May 30, 2010 in City
Jim Kershner’s This Day in History
» On the Web: spokesman.com/topics/local-history
From our archives, 100 years ago
Spokane’s leading suffragist, May Arkwright Hutton, made a bold prediction: “Women will vote.”
She said momentum was building fast to give women in the state the franchise.
“I have never been so hopeful of success in Washington since I have been in the work as I am at present,” said Hutton, a mining millionaire and suffrage firebrand. “My trip to Seattle has convinced me that women’s suffrage is the next great step in their progress and development.”
Hutton was building support to put a state suffrage amendment on a statewide ballot. She said the suffragists intended to conduct their campaign in “such a manner as to command the respect of even our opponents.” She said that diligent effort, “coupled with the justice of our cause, should result victorious.”
She was correct. In November of the same year, 1910, the state’s male voters passed Amendment Six to the state constitution, which gave women the vote – 10 years before women were granted the vote nationwide.
Also on this date
(From the Associated Press)

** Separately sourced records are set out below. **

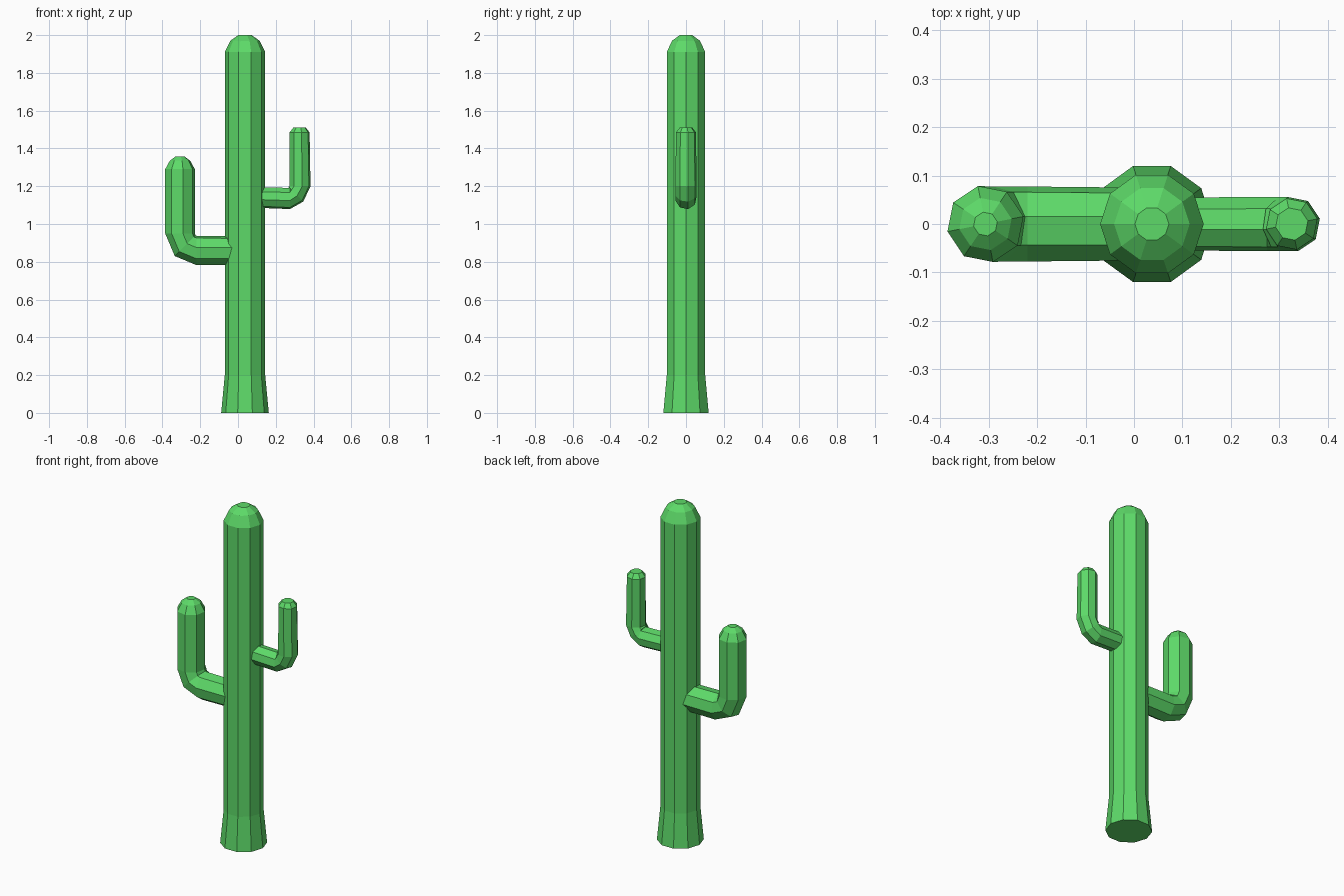
import bpy
import bmesh
import math
from mathutils import Vector

if "Cube" in bpy.data.objects:
    bpy.data.objects.remove(bpy.data.objects["Cube"], do_unlink=True)

green = bpy.data.materials.new("cactus_green")
green.use_nodes = True
COLOUR = (0.11, 0.70, 0.14, 1)
green.diffuse_color = COLOUR
green.node_tree.nodes["Principled BSDF"].inputs["Base Color"].default_value = COLOUR


def tube(name, rings, sides, phase=0.0):
    """Faceted tube in the xz plane; each ring is (x, z, radius, tilt in degrees from +z towards +x)."""
    bm = bmesh.new()
    loops = []
    for x, z, radius, tilt in rings:
        t = math.radians(tilt)
        across = Vector((math.cos(t), 0, -math.sin(t)))
        side = Vector((0, 1, 0))
        loop = []
        for i in range(sides):
            a = 2 * math.pi * (i + phase) / sides
            offset = across * math.cos(a) + side * math.sin(a)
            loop.append(bm.verts.new(Vector((x, 0, z)) + offset * radius))
        loops.append(loop)
    for low, high in zip(loops, loops[1:]):
        for i in range(sides):
            j = (i + 1) % sides
            bm.faces.new((low[i], low[j], high[j], high[i]))
    bm.faces.new(loops[0][::-1])
    bm.faces.new(loops[-1])
    bmesh.ops.recalc_face_normals(bm, faces=bm.faces)
    mesh = bpy.data.meshes.new(name)
    bm.to_mesh(mesh)
    bm.free()
    mesh.materials.append(green)
    obj = bpy.data.objects.new(name, mesh)
    bpy.context.collection.objects.link(obj)
    return obj


# Trunk with flared foot and domed tip
C = 0.037
tube("trunk", [(C, 0, 0.126, 0), (C, 0.2, 0.107, 0), (C, 1.91, 0.107, 0),
               (C, 1.97, 0.078, 0), (C, 2.0, 0.035, 0)], 10)

# Thick lower arm on the right side
tube("right_arm", [(-0.03, 0.86, 0.077, -90), (-0.22, 0.86, 0.079, -90),
                   (-0.28, 0.885, 0.079, -45), (-0.307, 0.95, 0.08, 0),
                   (-0.307, 1.29, 0.08, 0), (-0.307, 1.335, 0.055, 0),
                   (-0.307, 1.357, 0.025, 0)], 8, 0.25)

# Thin upper arm on the left side
tube("left_arm", [(0.12, 1.14, 0.056, 90), (0.275, 1.135, 0.057, 90),
                  (0.306, 1.158, 0.057, 45), (0.328, 1.2, 0.057, 0),
                  (0.326, 1.485, 0.054, 0), (0.326, 1.51, 0.034, 0)], 8, 0.25)
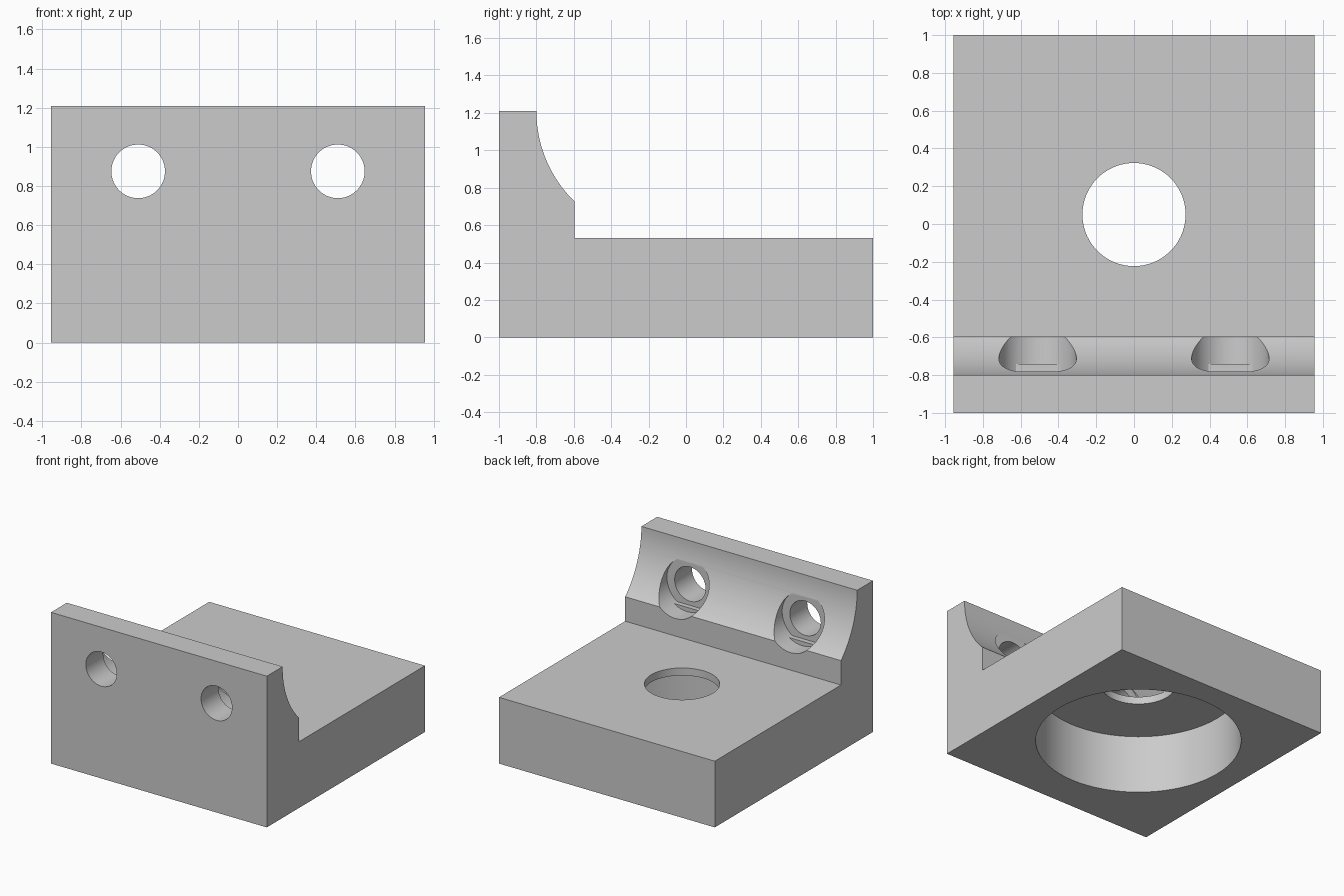
import bpy, bmesh, math
from mathutils import Matrix

if "Cube" in bpy.data.objects:
    bpy.data.objects.remove(bpy.data.objects["Cube"], do_unlink=True)

grey = bpy.data.materials.new("plain grey")
grey.use_nodes = True
grey.diffuse_color = (0.6, 0.6, 0.6, 1)
grey.node_tree.nodes["Principled BSDF"].inputs["Base Color"].default_value = (0.6, 0.6, 0.6, 1)

HALF_WIDTH = 0.955
PLATE_TOP, WALL_TOP = 0.53, 1.21
BOLT_X, BOLT_Z = 0.51, 0.875
BORE_Y = 0.05


def make_object(name, bm):
    bmesh.ops.recalc_face_normals(bm, faces=bm.faces)
    mesh = bpy.data.meshes.new(name)
    bm.to_mesh(mesh)
    bm.free()
    mesh.materials.append(grey)
    obj = bpy.data.objects.new(name, mesh)
    bpy.context.collection.objects.link(obj)
    return obj


def cylinder(name, radius, centre, length, along_y=False):
    bm = bmesh.new()
    matrix = Matrix.Translation(centre)
    if along_y:
        matrix = matrix @ Matrix.Rotation(math.pi / 2, 4, "X")
    bmesh.ops.create_cone(bm, cap_ends=True, segments=72, radius1=radius,
                          radius2=radius, depth=length, matrix=matrix)
    return make_object(name, bm)


def box(name, centre, size):
    bm = bmesh.new()
    matrix = Matrix.Translation(centre) @ Matrix.Diagonal((*size, 1))
    bmesh.ops.create_cube(bm, size=1, matrix=matrix)
    return make_object(name, bm)


def combine(body, tool, operation):
    tool.hide_render = True
    mod = body.modifiers.new(tool.name, "BOOLEAN")
    mod.operation, mod.solver, mod.object = operation, "EXACT", tool
    bpy.context.view_layer.objects.active = body
    bpy.ops.object.modifier_apply(modifier=mod.name)
    bpy.data.objects.remove(tool, do_unlink=True)


# Side profile: flat plate, upright wall and concave cove between them
COVE_RADIUS, COVE_TOP_Y, COVE_ANGLE, STEPS = 0.676, -0.8, math.radians(45.8), 20
profile = [(-1, 0), (1, 0), (1, PLATE_TOP), (-0.595, PLATE_TOP)]
for i in range(STEPS, -1, -1):
    a = COVE_ANGLE * i / STEPS
    y = COVE_TOP_Y + COVE_RADIUS * (1 - math.cos(a))
    profile.append((-0.595 if i == STEPS else y, WALL_TOP - COVE_RADIUS * math.sin(a)))
profile.append((-1, WALL_TOP))

bm = bmesh.new()
face = bm.faces.new([bm.verts.new((-HALF_WIDTH, y, z)) for y, z in profile])
extruded = bmesh.ops.extrude_face_region(bm, geom=[face])["geom"]
bmesh.ops.translate(bm, vec=(2 * HALF_WIDTH, 0, 0),
                    verts=[v for v in extruded if isinstance(v, bmesh.types.BMVert)])
bracket = make_object("angle_bracket", bm)

# Wide recess underneath and the opening through the thin roof
combine(bracket, cylinder("base_recess", 0.755, (0, BORE_Y, 0.17), 0.6), "DIFFERENCE")
combine(bracket, cylinder("centre_opening", 0.273, (0, BORE_Y, 0.5), 0.4), "DIFFERENCE")

# Counterbored bolt holes in the wall, each with a small ledge at the bottom
for side in (-1, 1):
    x = side * BOLT_X
    combine(bracket, cylinder("counterbore", 0.205, (x, -0.58, BOLT_Z), 0.4, True), "DIFFERENCE")
    combine(bracket, cylinder("bolt_hole", 0.137, (x, -0.9, BOLT_Z), 0.5, True), "DIFFERENCE")
    combine(bracket, box("bore_ledge", (x, -0.765, 0.68), (0.23, 0.05, 0.05)), "UNION")

bpy.ops.object.select_all(action="DESELECT")
bracket.select_set(True)
bpy.context.view_layer.objects.active = bracket
bpy.ops.object.shade_smooth_by_angle(angle=math.radians(30))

1922: The Lincoln Memorial was dedicated in Washington in a ceremony attended by President Warren G. Harding, Chief Justice William Howard Taft and Robert Todd Lincoln.